Dataset items:
•••••

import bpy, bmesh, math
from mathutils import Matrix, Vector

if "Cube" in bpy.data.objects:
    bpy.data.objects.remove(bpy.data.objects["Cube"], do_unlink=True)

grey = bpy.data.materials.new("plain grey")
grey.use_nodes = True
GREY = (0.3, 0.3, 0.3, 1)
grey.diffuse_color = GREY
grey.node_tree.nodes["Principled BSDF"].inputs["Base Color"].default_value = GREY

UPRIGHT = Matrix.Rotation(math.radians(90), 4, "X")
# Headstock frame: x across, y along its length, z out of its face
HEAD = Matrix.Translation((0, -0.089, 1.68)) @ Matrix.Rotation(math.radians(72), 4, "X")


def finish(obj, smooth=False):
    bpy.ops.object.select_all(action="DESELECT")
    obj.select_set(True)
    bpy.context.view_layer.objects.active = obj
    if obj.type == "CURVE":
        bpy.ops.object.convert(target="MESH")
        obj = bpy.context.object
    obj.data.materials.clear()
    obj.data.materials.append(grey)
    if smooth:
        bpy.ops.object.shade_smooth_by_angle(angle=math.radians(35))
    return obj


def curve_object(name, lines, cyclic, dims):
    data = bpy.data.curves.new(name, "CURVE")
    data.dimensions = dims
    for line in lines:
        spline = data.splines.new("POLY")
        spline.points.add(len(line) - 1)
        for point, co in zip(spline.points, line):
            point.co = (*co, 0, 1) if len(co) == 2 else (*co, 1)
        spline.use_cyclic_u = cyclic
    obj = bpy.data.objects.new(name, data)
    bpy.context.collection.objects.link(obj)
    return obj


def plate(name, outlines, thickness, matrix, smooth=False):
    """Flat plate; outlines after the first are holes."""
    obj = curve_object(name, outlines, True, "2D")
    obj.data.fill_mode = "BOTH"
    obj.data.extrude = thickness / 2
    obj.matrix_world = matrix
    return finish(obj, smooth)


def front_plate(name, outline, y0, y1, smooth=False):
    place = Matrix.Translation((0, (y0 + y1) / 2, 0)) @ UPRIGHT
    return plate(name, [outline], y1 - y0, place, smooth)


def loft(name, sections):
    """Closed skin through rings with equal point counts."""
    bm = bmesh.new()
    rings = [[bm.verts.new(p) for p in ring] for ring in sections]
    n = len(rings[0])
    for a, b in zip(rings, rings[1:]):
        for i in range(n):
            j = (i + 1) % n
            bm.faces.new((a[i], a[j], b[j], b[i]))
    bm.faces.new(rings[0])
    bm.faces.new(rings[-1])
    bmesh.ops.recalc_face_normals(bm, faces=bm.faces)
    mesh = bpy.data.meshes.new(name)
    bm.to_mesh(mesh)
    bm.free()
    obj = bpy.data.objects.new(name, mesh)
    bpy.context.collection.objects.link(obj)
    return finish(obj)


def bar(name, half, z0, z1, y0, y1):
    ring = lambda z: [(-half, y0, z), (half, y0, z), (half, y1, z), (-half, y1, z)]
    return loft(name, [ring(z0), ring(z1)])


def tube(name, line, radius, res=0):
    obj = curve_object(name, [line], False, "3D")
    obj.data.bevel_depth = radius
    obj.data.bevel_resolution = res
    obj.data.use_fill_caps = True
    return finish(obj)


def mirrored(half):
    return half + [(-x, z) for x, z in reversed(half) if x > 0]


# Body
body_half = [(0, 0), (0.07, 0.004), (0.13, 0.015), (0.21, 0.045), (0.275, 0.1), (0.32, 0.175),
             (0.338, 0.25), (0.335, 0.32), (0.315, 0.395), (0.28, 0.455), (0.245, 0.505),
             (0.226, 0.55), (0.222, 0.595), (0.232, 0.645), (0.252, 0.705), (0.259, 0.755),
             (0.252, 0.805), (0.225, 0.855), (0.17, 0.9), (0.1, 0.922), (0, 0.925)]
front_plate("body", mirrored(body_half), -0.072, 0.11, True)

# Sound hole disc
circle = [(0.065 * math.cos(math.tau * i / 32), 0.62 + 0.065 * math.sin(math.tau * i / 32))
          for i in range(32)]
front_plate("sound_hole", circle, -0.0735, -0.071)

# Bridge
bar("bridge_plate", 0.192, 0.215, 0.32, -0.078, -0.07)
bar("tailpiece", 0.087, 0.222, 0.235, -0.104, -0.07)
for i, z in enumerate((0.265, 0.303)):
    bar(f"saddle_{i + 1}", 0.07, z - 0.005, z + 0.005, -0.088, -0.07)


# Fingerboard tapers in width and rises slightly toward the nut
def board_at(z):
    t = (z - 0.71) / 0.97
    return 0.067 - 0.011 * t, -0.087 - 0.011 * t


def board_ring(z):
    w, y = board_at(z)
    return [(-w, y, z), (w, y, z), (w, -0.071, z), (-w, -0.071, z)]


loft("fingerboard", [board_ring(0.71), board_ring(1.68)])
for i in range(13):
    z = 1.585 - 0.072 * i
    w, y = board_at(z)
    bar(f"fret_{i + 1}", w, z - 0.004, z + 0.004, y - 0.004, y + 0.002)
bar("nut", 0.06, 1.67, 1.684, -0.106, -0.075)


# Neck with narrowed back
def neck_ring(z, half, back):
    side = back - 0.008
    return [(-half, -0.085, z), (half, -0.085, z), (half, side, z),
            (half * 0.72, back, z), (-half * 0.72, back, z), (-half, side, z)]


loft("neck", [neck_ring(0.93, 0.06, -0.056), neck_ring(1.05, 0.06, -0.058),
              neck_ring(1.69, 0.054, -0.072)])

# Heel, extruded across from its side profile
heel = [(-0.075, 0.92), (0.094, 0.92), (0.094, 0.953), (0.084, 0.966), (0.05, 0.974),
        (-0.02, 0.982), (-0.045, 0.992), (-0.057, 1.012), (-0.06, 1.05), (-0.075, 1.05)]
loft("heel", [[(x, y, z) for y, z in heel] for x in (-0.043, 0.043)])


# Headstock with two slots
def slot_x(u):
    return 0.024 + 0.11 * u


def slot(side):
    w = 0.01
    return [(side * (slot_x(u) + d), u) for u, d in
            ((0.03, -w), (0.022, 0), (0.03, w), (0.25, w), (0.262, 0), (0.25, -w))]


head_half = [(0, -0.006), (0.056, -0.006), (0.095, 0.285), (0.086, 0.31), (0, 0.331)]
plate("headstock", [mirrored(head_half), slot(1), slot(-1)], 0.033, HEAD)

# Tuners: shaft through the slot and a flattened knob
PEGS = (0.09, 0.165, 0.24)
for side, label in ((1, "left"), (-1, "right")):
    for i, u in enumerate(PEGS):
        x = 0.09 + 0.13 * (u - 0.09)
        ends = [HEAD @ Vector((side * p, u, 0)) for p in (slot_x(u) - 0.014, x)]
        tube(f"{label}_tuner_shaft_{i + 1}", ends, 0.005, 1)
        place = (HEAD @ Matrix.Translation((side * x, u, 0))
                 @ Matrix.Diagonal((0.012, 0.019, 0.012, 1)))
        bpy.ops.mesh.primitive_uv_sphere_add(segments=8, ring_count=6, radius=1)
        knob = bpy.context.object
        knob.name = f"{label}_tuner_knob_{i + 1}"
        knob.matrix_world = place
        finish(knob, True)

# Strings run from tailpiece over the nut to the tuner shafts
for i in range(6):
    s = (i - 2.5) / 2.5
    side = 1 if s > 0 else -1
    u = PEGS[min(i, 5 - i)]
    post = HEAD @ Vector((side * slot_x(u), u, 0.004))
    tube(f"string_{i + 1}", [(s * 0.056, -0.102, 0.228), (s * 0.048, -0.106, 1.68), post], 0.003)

•••••

#### EXERCISE REQUIREMENTS:
The answer must be every line of the records that holds the string "context".

#### PROBLEM SOLUTION:
    bpy.context.view_layer.objects.active = obj
        obj = bpy.context.object
    bpy.context.collection.objects.link(obj)
    bpy.context.collection.objects.link(obj)
        knob = bpy.context.object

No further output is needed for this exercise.